I got some sleep on the flight to Japan, so - while my body desperately wanted to go to bed at 2130 Tokyo time, I probably should have stayed up later. I woke up at 0615 - and am apparently free from jet lag.
The hotel includes a free breakfast, which as usual consists of coffee, orange juice, and a selection of starches. But there were some oddities: first, the starches were actually pretty good. Second, I could have "beef consommé," "cream of corn soup," or "cream of edamame soup" from the "Soup Station" in the corner. The "cream of corn" was too loaded with dairy for me (and not enough corn). I'll probably try the edamame tomorrow.
I made my way to Shinjuku station, and from there took the Chuo line to Mitaka. I'd call it "the suburbs" but the city extends FAR beyond Mitaka. Although it's somewhat off the beaten tourist path - except for one thing, the Ghibli Museum. It's in a park, and there was a big line (although we all had paid admission tickets or we wouldn't be there). Whatever the architects and interior designers were paid for that place, it wasn't enough. Dark wood panelling and doors, and wrought iron railings evoke the 1880s ... although it opened in 2001. But there's light - because the central atrium has a massive skylight. And there's stained glass on most windows (with scenes from the movies), and on a lot of the lamps. The exterior is very rounded, feeling like something from one of several of the movies. Some of the rooms are set up to mimic scenes from the movies, or an animation artist's workshop. They have a lot of original cell animations, and a lot of development sketches of characters. There's a short film available on site that changes every few months, and I don't think they're released to the public - so they're only available here. Your ticket to that movie is included with entry, and consists of three cells from one of the Studio Ghibli films in a stiff cardboard holder (which is very cool). I think I drew (no pun intended) cells from "Ponyo," not my favourite. On the roof is a small roof garden that contains one of the battered robots, life size (?), from "Castle in the Sky." Beautifully detailed. And at the far end of the roof, if you look down, you realize you're walking on railway tracks embedded in wood, and there's even an artfully placed set of discarded railway wheels nearby to go with the track.
photo: the "Castle in the Sky" Robot at Ghibli Museum

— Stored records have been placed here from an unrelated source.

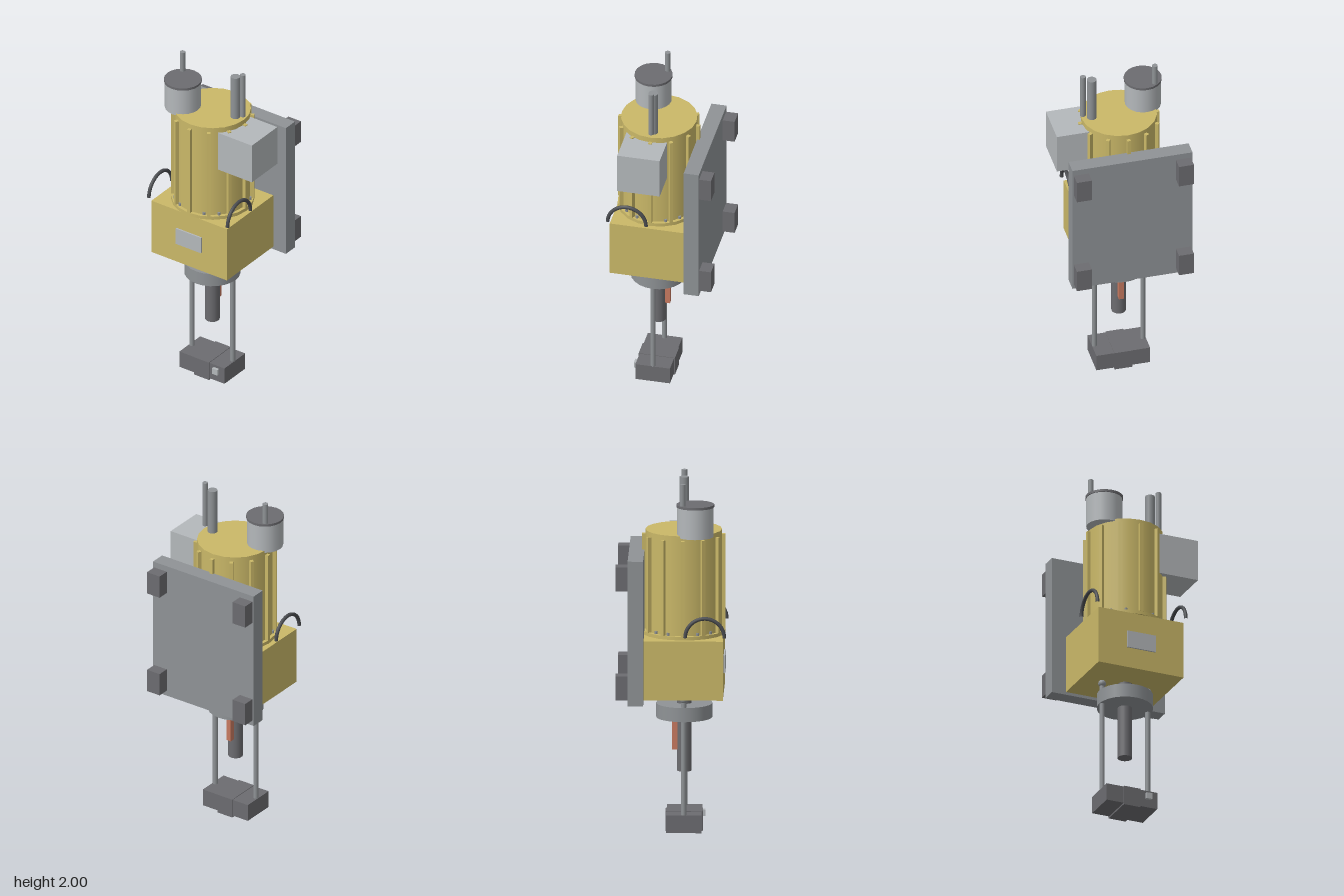
import * as THREE from 'three';

const paint = (name, color) => {
  const m = new THREE.MeshStandardMaterial({ color });
  m.name = name;
  return m;
};

export function createModel() {
  const model = new THREE.Group();
  model.name = 'verticalMotor';
  const gold = paint('housing gold', 0xcab868);
  const light = paint('light grey', 0xb4b8bb);
  const mid = paint('mid grey', 0x8f9396);
  const dark = paint('dark grey', 0x6c6c70);
  const black = paint('handle charcoal', 0x4a4c50);
  const copper = paint('key copper', 0xc87a60);

  // Motor axis
  const AX = -0.018, AZ = 0.064;

  const add = (name, geo, mat, x, y, z) => {
    const mesh = new THREE.Mesh(geo, mat);
    mesh.name = name;
    mesh.position.set(x, y, z);
    model.add(mesh);
    return mesh;
  };
  // Box from its limits
  const box = (name, mat, x0, x1, y0, y1, z0, z1) =>
    add(name, new THREE.BoxGeometry(x1 - x0, y1 - y0, z1 - z0), mat,
      (x0 + x1) / 2, (y0 + y1) / 2, (z0 + z1) / 2);
  // Upright cylinder from its bottom and top
  const cyl = (name, mat, r, y0, y1, x = AX, z = AZ, sides = 20) =>
    add(name, new THREE.CylinderGeometry(r, r, y1 - y0, sides), mat, x, (y0 + y1) / 2, z);

  // Gearbox housing with nameplate
  box('gearbox', gold, -0.277, 0.24, 0.785, 1.12, -0.154, 0.287);
  box('nameplate', light, -0.105, 0.068, 0.905, 1.005, 0.287, 0.296);

  // Motor barrel, flange, cooling fins and flange bolts
  cyl('motorBarrel', gold, 0.213, 1.13, 1.707);
  cyl('motorFlange', gold, 0.232, 1.12, 1.14);
  for (let i = 0; i < 12; i++) {
    const a = (i * Math.PI) / 6;
    const fin = add('coolingFin', new THREE.BoxGeometry(0.02, 0.54, 0.03), gold,
      AX + 0.217 * Math.sin(a), 1.41, AZ + 0.217 * Math.cos(a));
    fin.rotation.y = a;
  }
  for (let i = 0; i < 16; i++) {
    const a = (i * Math.PI) / 8;
    cyl('flangeBolt', mid, 0.009, 1.138, 1.156,
      AX + 0.213 * Math.sin(a), AZ + 0.213 * Math.cos(a), 6);
  }

  // Terminal box
  box('terminalBox', light, 0.124, 0.36, 1.435, 1.675, -0.025, 0.217);

  // Reservoir pot, its lid and the pipes on top
  cyl('reservoir', light, 0.101, 1.695, 1.866, -0.173, 0.132);
  cyl('reservoirLid', dark, 0.106, 1.864, 1.878, -0.173, 0.132);
  cyl('reservoirPipe', mid, 0.016, 1.875, 2.0, -0.225, 0.063, 10);
  cyl('widePipe', mid, 0.027, 1.70, 1.97, 0.137, 0.063, 16);
  cyl('thinPipe', mid, 0.016, 1.73, 2.0, 0.188, 0.063, 10);

  // Back mounting plate with four pads
  box('mountingPlate', mid, -0.363, 0.326, 0.768, 1.59, -0.24, -0.154);
  for (const x of [-0.354, 0.232])
    for (const y of [0.80, 1.42])
      box('mountingPad', dark, x, x + 0.086, y, y + 0.135, -0.308, -0.24);

  // Arched lifting handles
  for (const x of [-0.288, 0.25]) {
    const handle = add('liftingHandle',
      new THREE.TorusGeometry(0.109, 0.0105, 10, 24, Math.PI), black, x, 1.143, 0.187);
    handle.rotation.y = Math.PI / 2;
  }

  // Output shaft, collar and key
  cyl('outputShaft', dark, 0.041, 0.335, 0.785, AX, 0.067);
  cyl('shaftCollar', mid, 0.157, 0.64, 0.72, AX, 0.067, 24);
  box('shaftKey', copper, AX - 0.015, AX + 0.015, 0.455, 0.625, 0, 0.035);

  // Hanging rods with ball heads
  for (const x of [AX - 0.139, AX + 0.139]) {
    cyl('hangingRod', mid, 0.0145, 0.105, 0.765, x, 0.067, 12);
    add('rodBall', new THREE.SphereGeometry(0.022, 14, 10), mid, x, 0.765, 0.067);
  }

  // Lower block: two jaws, centre piece and a small button
  box('leftJaw', dark, 0.032, 0.135, 0.01, 0.11, -0.032, 0.165);
  box('rightJaw', dark, -0.173, -0.07, 0.01, 0.11, -0.032, 0.165);
  box('centreBlock', dark, -0.07, 0.032, 0, 0.113, -0.037, 0.17);
  box('button', light, 0.062, 0.098, 0.058, 0.094, 0.16, 0.182);

  return model;
}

When I got back closer to the centre of Tokyo I headed for Shinjuku Gyoen, the park that was the model for the movie "Garden of Words" (out recently by Makoto Shinkai who isn't part of Ghibli although I bet they wish he was). Sadly, I should have checked the guidebook: closed on Mondays. From there to Tokyo Metropolitan Government Building to visit the observation deck. And then for the garden tour - I hit all of them recommended by Lonely Planet in the Akasaka area. My firs stop was the Canadian Embassy, which has a carefully sculpted rock garden (no plants to speak of). It was sparse, but nice. A couple doors down the street is the Sōgetsu Kaikan - a business that hired a famous artist to make them an indoor rock garden. While it gets called a "rock garden," and it is multi-level, involves water, and is climbable, it definitely slides over into the territory of big wet sculpture ... It was an intriguing thing and a really lovely sculpture, but I had actually wanted to see plants ... So the next stop was Tokyo Garden Terrace, a hotel surrounded by really lovely gardens. I stood in one small area of it that pretty much made you feel like you were in deep forest, and wondered why I go to cities when I could, actually, go to a forest. Sadly I know the answer to that: I find travelling from place to place every day when I don't have a companion excessively stressful and I don't like doing it. I can handle it if it's my language (think Lake Superior or even Newfoundland), but in a foreign language while driving on the wrong side of the road? Probably not. In a city you stay put because there's so much to see in one place ...
The last stop of the day before dinner was the Hotel New Ōtani. I can't imagine how much those grounds would be worth as real estate in central Tokyo. And yet they remain gardens. Gorgeous gardens, complete with running water, many features, and a miniature Niagara Falls (which gets shut off at 1800 as I discovered sitting there reading my guidebook!).
photo: The Garden at the Hotel New Ōtani
Dinner was at Sushi Zenmai, near my hotel. Their service is accomplished with a great deal of yelling. The sushi is pretty good, better than most Toronto places anyway, and probably warranted a higher grade than they have on Google ... but that's because I always assume that a Google ranking is based on the quality of the food alone. But it's also based on service, and the service - at least for gaijin - sucked. So much so that I wouldn't consider going back, even though the better pieces in my set dinner were actually really, really good. <sigh>